Fortunately, we need not resign ourselves to this predicament. Opportunities for better managing life’s risks and reducing government waste are all around us, according to Independent Institute Senior Fellow John C. Goodman.

In Better Than Government: A New Way of Managing Life’s Risks, Goodman draws on decades of deep thinking to offer a fresh approach to solving major social and economic problems, one that focuses on making all stakeholders in all important policy changes better off.

At its core are three strategies.

Strategy #1: Seek out and implement win/win policy changes.

A typical government program is funded by taxpayers and provides goods, services, or money to a group of beneficiaries. Imagine that you could change a program in ways that reduce costs but not benefits. Everyone would win. Who could possibly object to that? The U.S. political system offers thousands of opportunities to make win/win policy changes.

Strategy #2: Embrace the trial-and-error principle.

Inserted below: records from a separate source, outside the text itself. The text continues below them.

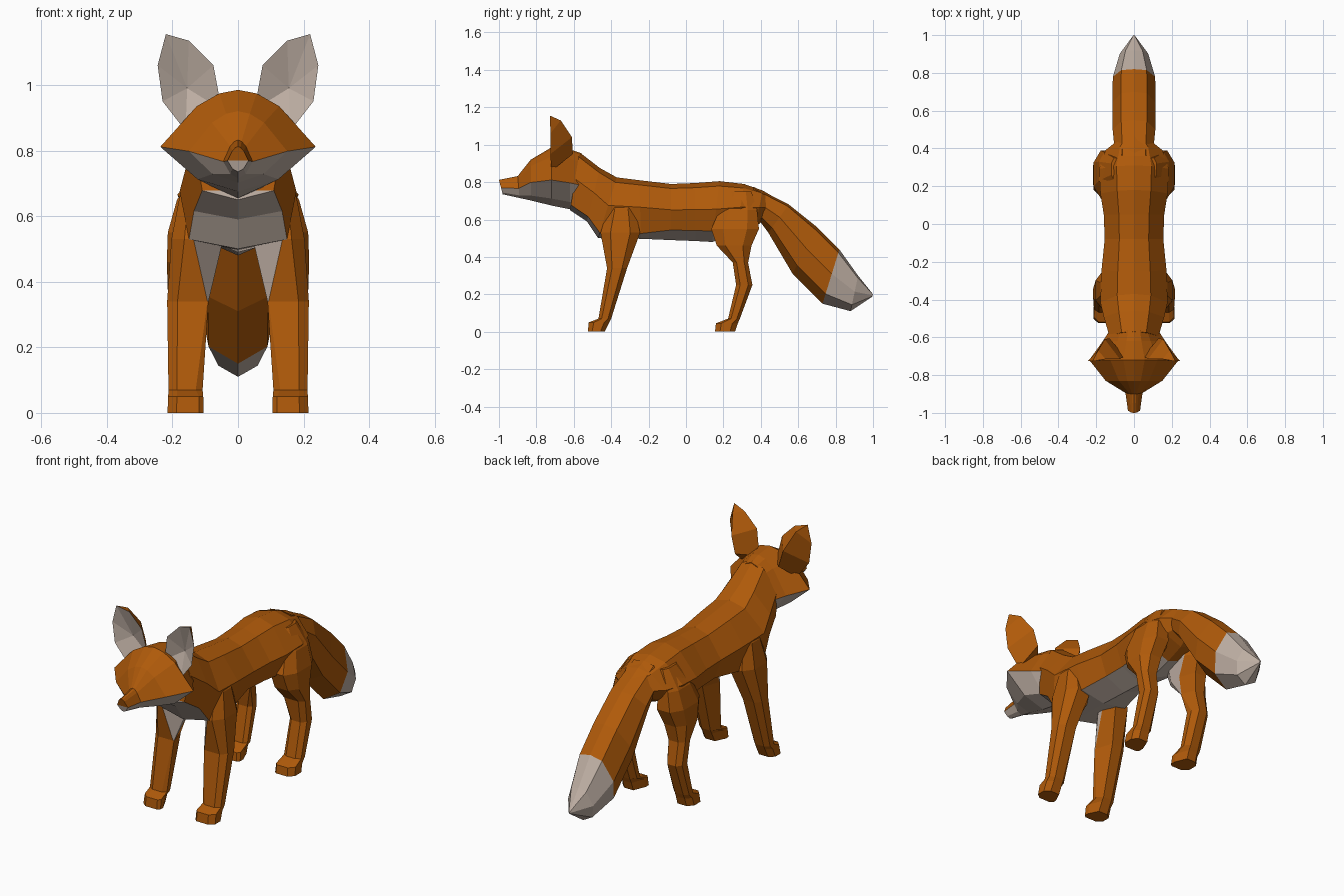
import bpy
import bmesh

default_cube = bpy.data.objects.get("Cube")
if default_cube:
    bpy.data.objects.remove(default_cube, do_unlink=True)


def make_material(name, colour):
    material = bpy.data.materials.new(name)
    material.use_nodes = True
    material.diffuse_color = colour
    material.node_tree.nodes["Principled BSDF"].inputs["Base Color"].default_value = colour
    return material


MATERIALS = [make_material("orange_fur", (0.43, 0.102, 0.003, 1)),
             make_material("pale_fur", (0.52, 0.43, 0.37, 1))]
ORANGE, PALE = 0, 1


def finish(name, bm, mirrored=False):
    """Turn a bmesh into a flat shaded object, mirrored over x if asked."""
    bmesh.ops.recalc_face_normals(bm, faces=bm.faces[:])
    mesh = bpy.data.meshes.new(name)
    bm.to_mesh(mesh)
    bm.free()
    for material in MATERIALS:
        mesh.materials.append(material)
    obj = bpy.data.objects.new(name, mesh)
    bpy.context.scene.collection.objects.link(obj)
    if mirrored:
        modifier = obj.modifiers.new("mirror", "MIRROR")
        modifier.use_mirror_merge = False


def loft(name, rings, is_pale, mirrored=False):
    """Skin equal rings; is_pale(segment, strip) picks the colour."""
    bm = bmesh.new()
    loops = [[bm.verts.new(point) for point in ring] for ring in rings]
    count = len(loops[0])

    def add(corners, segment, strip):
        face = bm.faces.new(list(dict.fromkeys(corners)))
        face.material_index = PALE if is_pale(segment, strip) else ORANGE

    for segment, (a, b) in enumerate(zip(loops, loops[1:])):
        for i in range(count):
            j = (i + 1) % count
            add((a[i], a[j], b[j], b[i]), segment, i)
    # Caps are cut into level strips so they can share the colour rule
    for ring, segment in ((loops[0], 0), (loops[-1], len(loops) - 2)):
        for i in range(count // 2):
            add((ring[-i], ring[i], ring[i + 1], ring[-i - 1]), segment, i)
    finish(name, bm, mirrored)


def spine_rings(sections, profile):
    """Symmetric rings from (top y, top z, bottom y, bottom z, half width)."""
    rings = []
    for top_y, top_z, low_y, low_z, width in sections:
        half = [(width * w, top_y + (low_y - top_y) * t, top_z + (low_z - top_z) * t)
                for w, t in profile]
        rings.append(half + [(-x, y, z) for x, y, z in half[-2:0:-1]])
    return rings


def leg_rings(sections, chamfer=0.25):
    """Chamfered box rings from (z, front y, back y, inner x, outer x, inner share).

    The inner share sizes the inner front facet and narrows the inner face.
    """
    rings = []
    for z, y0, y1, x0, x1, share in sections:
        dx, dy = (x1 - x0) * chamfer, (y1 - y0) * chamfer
        outline = [(x0 + dx * share, y0), (x1 - dx, y0), (x1, y0 + dy), (x1, y1 - dy),
                   (x1 - dx, y1), (x0 + dx, y1),
                   (x0, y0 + (y1 - y0 - dy) * min(share, 1)), (x0, y0 + dy * share)]
        rings.append([(x, y, z) for x, y in outline])
    return rings


# Half outlines as (width share, share of the way down)
CHEST_PROFILE = [(0, 0), (0.5, 0.08), (1, 0.46), (0.84, 0.91), (0, 1)]
BODY_PROFILE = [(0, 0), (0.5, 0.08), (1, 0.46), (0.75, 0.82), (0, 1)]
HEAD_PROFILE = [(0, 0), (0.24, 0.035), (0.53, 0.16), (1, 0.56), (0.52, 0.88), (0, 1)]
TAIL_PROFILE = [(0, 0), (0.6, 0.06), (1, 0.45), (0.8, 0.82), (0, 1)]

# Neck, chest, belly and rump
chest = [(-0.57, 0.96, -0.62, 0.65, 0.13),
         (-0.46, 0.875, -0.53, 0.59, 0.16),
         (-0.37, 0.825, -0.47, 0.50, 0.178),
         (-0.25, 0.81, -0.24, 0.497, 0.172)]
trunk = [(-0.08, 0.79, -0.08, 0.49, 0.155),
         (0.05, 0.795, 0.05, 0.485, 0.16),
         (0.18, 0.805, 0.14, 0.48, 0.178),
         (0.31, 0.79, 0.27, 0.52, 0.185),
         (0.41, 0.755, 0.37, 0.56, 0.15),
         (0.47, 0.72, 0.42, 0.60, 0.08)]
loft("body", spine_rings(chest, CHEST_PROFILE) + spine_rings(trunk, BODY_PROFILE),
     lambda segment, strip: segment < 7 and strip in (3, 4))

# Head with pale muzzle underside and cheeks
head = [(-1.0, 0.812, -0.98, 0.735, 0.032),
        (-0.90, 0.832, -0.89, 0.715, 0.045),
        (-0.83, 0.92, -0.83, 0.702, 0.15),
        (-0.72, 0.985, -0.72, 0.675, 0.237),
        (-0.62, 0.975, -0.62, 0.655, 0.165),
        (-0.56, 0.955, -0.57, 0.65, 0.13)]
loft("head", spine_rings(head, HEAD_PROFILE),
     lambda segment, strip: 3 <= strip <= 6)

# Tail with pale tip
tail = [(0.36, 0.775, 0.38, 0.61, 0.10),
        (0.55, 0.68, 0.44, 0.53, 0.113),
        (0.70, 0.56, 0.57, 0.31, 0.115),
        (0.82, 0.44, 0.73, 0.15, 0.112),
        (0.92, 0.30, 0.88, 0.11, 0.075),
        (1.0, 0.20, 0.995, 0.187, 0.004)]
loft("tail", spine_rings(tail, TAIL_PROFILE),
     lambda segment, strip: segment >= 3)

# Front legs with pale wedges on the upper inner faces
front_leg = [(0.74, -0.39, -0.31, 0.07, 0.12, 1),
             (0.66, -0.415, -0.275, 0.07, 0.178, 1),
             (0.53, -0.457, -0.245, 0.045, 0.203, 2.3),
             (0.34, -0.422, -0.315, 0.09, 0.216, 0.1),
             (0.07, -0.468, -0.40, 0.108, 0.212, 0.8),
             (0.05, -0.52, -0.41, 0.106, 0.213, 0.5),
             (0, -0.525, -0.435, 0.105, 0.215, 0.5)]
loft("front_legs", leg_rings(front_leg),
     lambda segment, strip: segment < 3 and strip >= 6, mirrored=True)

# Hind legs with thigh, hock bend and pale inner wedges
hind_leg = [(0.75, 0.23, 0.35, 0.06, 0.12, 1),
            (0.65, 0.18, 0.38, 0.07, 0.186, 1),
            (0.55, 0.135, 0.39, 0.06, 0.214, 1),
            (0.46, 0.165, 0.35, 0.08, 0.217, 0.7),
            (0.37, 0.25, 0.332, 0.10, 0.214, 0.1),
            (0.25, 0.268, 0.355, 0.112, 0.21, 0.8),
            (0.07, 0.225, 0.288, 0.11, 0.21, 0.8),
            (0.045, 0.16, 0.277, 0.107, 0.212, 0.5),
            (0, 0.155, 0.262, 0.105, 0.214, 0.5)]
loft("hind_legs", leg_rings(hind_leg),
     lambda segment, strip: segment < 4 and strip >= 6, mirrored=True)

# Ears: shallow pale cup in front, orange back folded along a ridge
bm = bmesh.new()
inner_rim = [(0.05, -0.70, 0.925), (0.075, -0.715, 1.06), (0.15, -0.715, 1.135)]
outer_rim = [(0.16, -0.72, 0.86), (0.23, -0.725, 0.95), (0.245, -0.725, 1.06)]
back_ridge = [(0.13, -0.605, 0.95), (0.155, -0.61, 1.04), (0.19, -0.67, 1.13)]
inner, outer, ridge = [[bm.verts.new(point) for point in line]
                       for line in (inner_rim, outer_rim, back_ridge)]
tip = bm.verts.new((0.22, -0.727, 1.155))
hub = bm.verts.new((0.155, -0.675, 0.99))
edge = inner + [tip] + outer[::-1]
for i, vert in enumerate(edge):
    bm.faces.new((hub, vert, edge[i - 1])).material_index = PALE
for side in (inner, outer):
    for i in range(2):
        bm.faces.new((side[i], side[i + 1], ridge[i + 1], ridge[i]))
    bm.faces.new((side[2], tip, ridge[2]))
bm.faces.new((inner[0], ridge[0], outer[0]))
finish("ears", bm, mirrored=True)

Whenever a public policy has two opposing alternatives, such that when we move back and forth between them one kind of cost falls and another rises, there is nearly always some intermediate point where everyone gains. We can’t find that point by armchair theorizing, however. To discover these win-win outcomes, we must be willing to experiment and adapt. That is, we must be willing to experiment as private markets do every day.

Strategy #3: Employ win/win thinking to solve our most difficult public policy problems—those created by social insurance.

The expansion of social insurance has been the key driver of our worsening fiscal predicament. If the United States continues on its current course, within a few decades the federal government will need double the amount of tax revenue it collects now. As the government prepares to take more of our income, however, households face greater barriers to earning more income. Fortunately, the use of win/win thinking and policy experimentation offers great hope—perhaps our only hope—for averting a major financial meltdown caused by runaway spending on social insurance.

Goodman’s Better than Government offers a breath of fresh air. Moreover, the widespread recognition of government inefficiencies creates an opening for policymakers across the partisan divide to apply the three powerful strategies for win/win policy changes.

We have much to gain by trying them, but nothing to lose.